Austro-American relations, 1861-1866
Kaufman, Burton Ira
Galambos, Louis P.
Master of Arts
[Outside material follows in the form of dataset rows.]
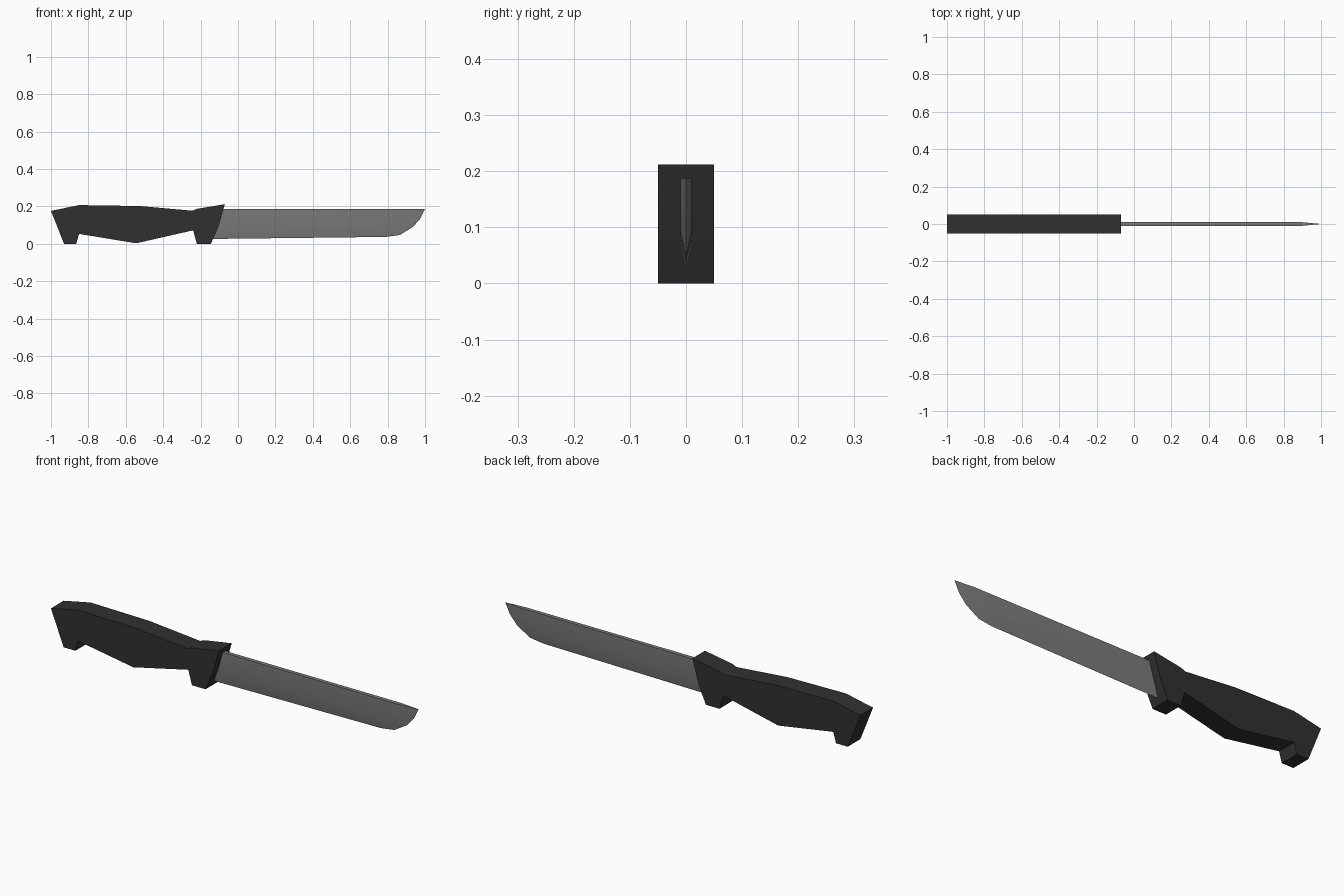
import bpy, bmesh, math

if "Cube" in bpy.data.objects:
    bpy.data.objects.remove(bpy.data.objects["Cube"])


def material(name, value):
    m = bpy.data.materials.new(name)
    m.diffuse_color = (value, value, value, 1)
    m.use_nodes = True
    m.node_tree.nodes["Principled BSDF"].inputs["Base Color"].default_value = m.diffuse_color
    return m


def finish(name, bm, mat, angle):
    bmesh.ops.recalc_face_normals(bm, faces=bm.faces)
    me = bpy.data.meshes.new(name)
    bm.to_mesh(me)
    bm.free()
    me.materials.append(mat)
    ob = bpy.data.objects.new(name, me)
    bpy.context.collection.objects.link(ob)
    bpy.ops.object.select_all(action='DESELECT')
    ob.select_set(True)
    bpy.context.view_layer.objects.active = ob
    bpy.ops.object.shade_smooth_by_angle(angle=math.radians(angle))
    return ob


black = material("black_plastic", 0.03)
steel = material("grey_steel", 0.2)

# Handle: side profile extruded across the width
outline = [(-1, .176), (-.93, 0), (-.865, 0), (-.85, .053), (-.545, .003),
           (-.24, .072), (-.22, 0), (-.145, 0), (-.105, .09), (-.07, .212),
           (-.22, .187), (-.245, .177), (-.525, .202), (-.85, .207)]
bm = bmesh.new()
face = bm.faces.new([bm.verts.new((x, -.05, z)) for x, z in outline])
ext = bmesh.ops.extrude_face_region(bm, geom=[face])
bmesh.ops.translate(bm, vec=(0, .1, 0),
                    verts=[g for g in ext["geom"] if isinstance(g, bmesh.types.BMVert)])
finish("handle", bm, black, 40)

# Blade: cutting edge on the centre plane, ground up to flat sides
edge = [(-.15, .026), (.79, .037), (.865, .047), (.935, .09), (.975, .135), (1, .187)]
shoulder = [(-.15, .08), (.77, .085), (.82, .095), (.86, .12), (.885, .15), (.895, .187)]
bm = bmesh.new()
rim = [bm.verts.new((x, 0, z)) for x, z in edge]
spine = []
for side in (-1, 1):
    row = [bm.verts.new((x, side * .01, z)) for x, z in shoulder]
    back = bm.verts.new((-.15, side * .01, .187))
    for i in range(len(row) - 1):
        bm.faces.new((row[i], rim[i], rim[i + 1], row[i + 1]))
    bm.faces.new(row + [back])
    spine.append((back, row[0], row[-1]))
(b0, s0, t0), (b1, s1, t1) = spine
bm.faces.new((b0, t0, rim[-1], t1, b1))   # spine
bm.faces.new((b0, s0, rim[0], s1, b1))    # hidden end in the handle
finish("blade", bm, steel, 35)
The period between 1851-1866 was the era of the American Civil War and the European intervention in Mexico, when Napoleon III of France attempted to force the Mexican people to accept Austrian Archduke Maximilian as their ruler. This thesis deals with official Austrian policy in regard to both of the above crises in the history of the western hemisphere. The writer has come to the conclusion that Austria's attitude towards political developments in the United States and Mexico in the l860's merely reflected the general policy of friendship which the Habsburg government then followed in dealing with the government in Washington. Before the late 1830's the Austrians were anything but cordial to the United States. Then the policy suddenly changed. An evaluation of the reasons for this fundamental policy change Is one of the subjects taken up in this thesis. During the period under discussion a series of Important diplomatic exchanges took place between Austria and the United States. Under consideration were such questions as maritime neutral rights during time of war, the sale of arms to the Confederacy, the attempt by a United States consul in Vienna to grant a general's commission in the Union army to the Italian patriot, Giuseppe Garibaldi, and the policy which Austria adopted towards Mexico. Using the records of the Austrian Foreign Office, the United States Department of State, numerous manuscript collections, and other pertinent primary and secondary sources, the author discusses these questions and relates them to the general problem of the relations between Austria and the United States during the years 1851 to 1866. Austro-American Relations. 1861-1866 is primarily a diplomatic study. However, the author also devotes some attention to the political, social, and economic conditions of both countries. Especial emphasis is placed on the effects of the Civil War on the Austrian economy. The author also discusses the policies followed by the Austrian and American diplomats who played a vital role in determining policy between Austria and the United States. Particularly important were Johann Georg Hulsemann, the Austrian minister to the United States during the first three years considered in the study, and John Motley, the American minister to Austria for the entire period 1851-1866. Finally, attention is paid to several previous interpretations of Austro-American relations during the Civil War and Mexican intervention. These analyses stated that Austria pursued a hostile policy towards the government in Washington during the 1850's, and the author of this thesis explains, by way of summary, why he rejects these interpretations.